Work order:
Could you output only the lines from the one containing "- tangent, 24)" through the last line of the data, both included?

### Provided entries ###

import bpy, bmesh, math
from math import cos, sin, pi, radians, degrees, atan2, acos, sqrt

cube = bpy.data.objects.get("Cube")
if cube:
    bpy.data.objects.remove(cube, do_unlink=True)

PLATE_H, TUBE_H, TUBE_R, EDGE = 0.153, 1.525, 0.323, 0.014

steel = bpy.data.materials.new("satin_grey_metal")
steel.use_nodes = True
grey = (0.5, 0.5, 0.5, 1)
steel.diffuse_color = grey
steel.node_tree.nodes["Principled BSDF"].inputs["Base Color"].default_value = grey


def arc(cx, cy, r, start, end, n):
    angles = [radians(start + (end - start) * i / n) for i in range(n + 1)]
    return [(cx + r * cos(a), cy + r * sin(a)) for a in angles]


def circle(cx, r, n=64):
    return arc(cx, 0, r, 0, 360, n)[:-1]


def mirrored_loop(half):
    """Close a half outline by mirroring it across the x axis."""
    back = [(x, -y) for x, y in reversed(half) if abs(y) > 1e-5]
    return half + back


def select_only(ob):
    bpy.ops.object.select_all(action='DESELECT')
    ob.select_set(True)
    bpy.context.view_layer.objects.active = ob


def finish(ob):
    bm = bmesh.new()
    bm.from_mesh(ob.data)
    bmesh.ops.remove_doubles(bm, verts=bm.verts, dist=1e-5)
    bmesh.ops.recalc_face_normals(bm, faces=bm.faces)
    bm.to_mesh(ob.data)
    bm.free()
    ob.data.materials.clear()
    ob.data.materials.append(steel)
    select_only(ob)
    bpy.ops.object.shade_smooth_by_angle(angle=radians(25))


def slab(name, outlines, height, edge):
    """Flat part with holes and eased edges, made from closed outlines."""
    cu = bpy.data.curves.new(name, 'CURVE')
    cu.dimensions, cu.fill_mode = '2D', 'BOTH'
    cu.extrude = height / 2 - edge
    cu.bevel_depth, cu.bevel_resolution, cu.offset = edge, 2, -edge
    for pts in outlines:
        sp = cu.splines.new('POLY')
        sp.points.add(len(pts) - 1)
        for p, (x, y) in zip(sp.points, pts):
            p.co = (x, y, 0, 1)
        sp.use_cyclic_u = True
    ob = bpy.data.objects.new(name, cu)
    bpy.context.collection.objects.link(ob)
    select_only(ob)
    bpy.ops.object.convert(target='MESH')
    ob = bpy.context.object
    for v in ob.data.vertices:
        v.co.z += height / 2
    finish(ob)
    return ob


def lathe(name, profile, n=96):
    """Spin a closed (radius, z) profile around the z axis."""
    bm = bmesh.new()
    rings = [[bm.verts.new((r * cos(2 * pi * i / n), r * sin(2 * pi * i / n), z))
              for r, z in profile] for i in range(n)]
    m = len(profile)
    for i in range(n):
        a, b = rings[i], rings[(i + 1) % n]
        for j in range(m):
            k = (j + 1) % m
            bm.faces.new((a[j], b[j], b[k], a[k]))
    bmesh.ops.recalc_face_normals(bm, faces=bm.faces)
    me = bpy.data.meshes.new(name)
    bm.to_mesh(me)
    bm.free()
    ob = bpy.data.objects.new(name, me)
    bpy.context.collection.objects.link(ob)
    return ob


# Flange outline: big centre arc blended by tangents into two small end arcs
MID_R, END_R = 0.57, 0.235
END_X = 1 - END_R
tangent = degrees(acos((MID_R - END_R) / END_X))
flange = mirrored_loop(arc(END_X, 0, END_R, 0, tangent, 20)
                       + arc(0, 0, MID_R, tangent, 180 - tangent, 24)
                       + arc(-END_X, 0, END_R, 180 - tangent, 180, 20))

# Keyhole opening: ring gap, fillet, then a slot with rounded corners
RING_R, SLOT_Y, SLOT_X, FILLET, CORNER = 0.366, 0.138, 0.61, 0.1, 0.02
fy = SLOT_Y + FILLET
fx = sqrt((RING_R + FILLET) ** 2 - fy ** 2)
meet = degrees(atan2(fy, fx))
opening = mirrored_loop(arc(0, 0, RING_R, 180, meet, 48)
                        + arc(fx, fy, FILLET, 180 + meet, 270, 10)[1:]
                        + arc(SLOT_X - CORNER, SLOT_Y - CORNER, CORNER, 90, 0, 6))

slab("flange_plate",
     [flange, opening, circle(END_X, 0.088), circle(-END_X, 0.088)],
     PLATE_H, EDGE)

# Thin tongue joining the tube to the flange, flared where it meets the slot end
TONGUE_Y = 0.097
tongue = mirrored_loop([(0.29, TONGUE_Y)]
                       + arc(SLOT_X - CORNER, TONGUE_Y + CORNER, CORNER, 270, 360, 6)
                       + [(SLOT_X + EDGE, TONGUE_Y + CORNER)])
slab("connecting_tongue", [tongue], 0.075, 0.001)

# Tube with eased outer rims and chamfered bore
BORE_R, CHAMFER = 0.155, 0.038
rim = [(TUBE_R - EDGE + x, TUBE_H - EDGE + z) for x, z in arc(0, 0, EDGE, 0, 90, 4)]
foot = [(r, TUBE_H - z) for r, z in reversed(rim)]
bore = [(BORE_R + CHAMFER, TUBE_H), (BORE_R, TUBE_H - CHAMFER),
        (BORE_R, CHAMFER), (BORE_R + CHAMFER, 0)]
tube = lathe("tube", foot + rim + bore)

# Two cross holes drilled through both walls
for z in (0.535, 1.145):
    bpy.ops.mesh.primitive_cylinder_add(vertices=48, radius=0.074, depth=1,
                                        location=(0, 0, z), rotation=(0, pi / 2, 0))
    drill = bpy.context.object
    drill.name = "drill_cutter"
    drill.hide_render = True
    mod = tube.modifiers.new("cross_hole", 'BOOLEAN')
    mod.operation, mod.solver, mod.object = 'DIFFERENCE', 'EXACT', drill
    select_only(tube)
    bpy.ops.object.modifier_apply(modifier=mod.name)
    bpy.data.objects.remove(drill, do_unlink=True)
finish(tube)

###

Task output:
                       + arc(0, 0, MID_R, tangent, 180 - tangent, 24)
                       + arc(-END_X, 0, END_R, 180 - tangent, 180, 20))

# Keyhole opening: ring gap, fillet, then a slot with rounded corners
RING_R, SLOT_Y, SLOT_X, FILLET, CORNER = 0.366, 0.138, 0.61, 0.1, 0.02
fy = SLOT_Y + FILLET
fx = sqrt((RING_R + FILLET) ** 2 - fy ** 2)
meet = degrees(atan2(fy, fx))
opening = mirrored_loop(arc(0, 0, RING_R, 180, meet, 48)
                        + arc(fx, fy, FILLET, 180 + meet, 270, 10)[1:]
                        + arc(SLOT_X - CORNER, SLOT_Y - CORNER, CORNER, 90, 0, 6))

slab("flange_plate",
     [flange, opening, circle(END_X, 0.088), circle(-END_X, 0.088)],
     PLATE_H, EDGE)

# Thin tongue joining the tube to the flange, flared where it meets the slot end
TONGUE_Y = 0.097
tongue = mirrored_loop([(0.29, TONGUE_Y)]
                       + arc(SLOT_X - CORNER, TONGUE_Y + CORNER, CORNER, 270, 360, 6)
                       + [(SLOT_X + EDGE, TONGUE_Y + CORNER)])
slab("connecting_tongue", [tongue], 0.075, 0.001)

# Tube with eased outer rims and chamfered bore
BORE_R, CHAMFER = 0.155, 0.038
rim = [(TUBE_R - EDGE + x, TUBE_H - EDGE + z) for x, z in arc(0, 0, EDGE, 0, 90, 4)]
foot = [(r, TUBE_H - z) for r, z in reversed(rim)]
bore = [(BORE_R + CHAMFER, TUBE_H), (BORE_R, TUBE_H - CHAMFER),
        (BORE_R, CHAMFER), (BORE_R + CHAMFER, 0)]
tube = lathe("tube", foot + rim + bore)

# Two cross holes drilled through both walls
for z in (0.535, 1.145):
    bpy.ops.mesh.primitive_cylinder_add(vertices=48, radius=0.074, depth=1,
                                        location=(0, 0, z), rotation=(0, pi / 2, 0))
    drill = bpy.context.object
    drill.name = "drill_cutter"
    drill.hide_render = True
    mod = tube.modifiers.new("cross_hole", 'BOOLEAN')
    mod.operation, mod.solver, mod.object = 'DIFFERENCE', 'EXACT', drill
    select_only(tube)
    bpy.ops.object.modifier_apply(modifier=mod.name)
    bpy.data.objects.remove(drill, do_unlink=True)
finish(tube)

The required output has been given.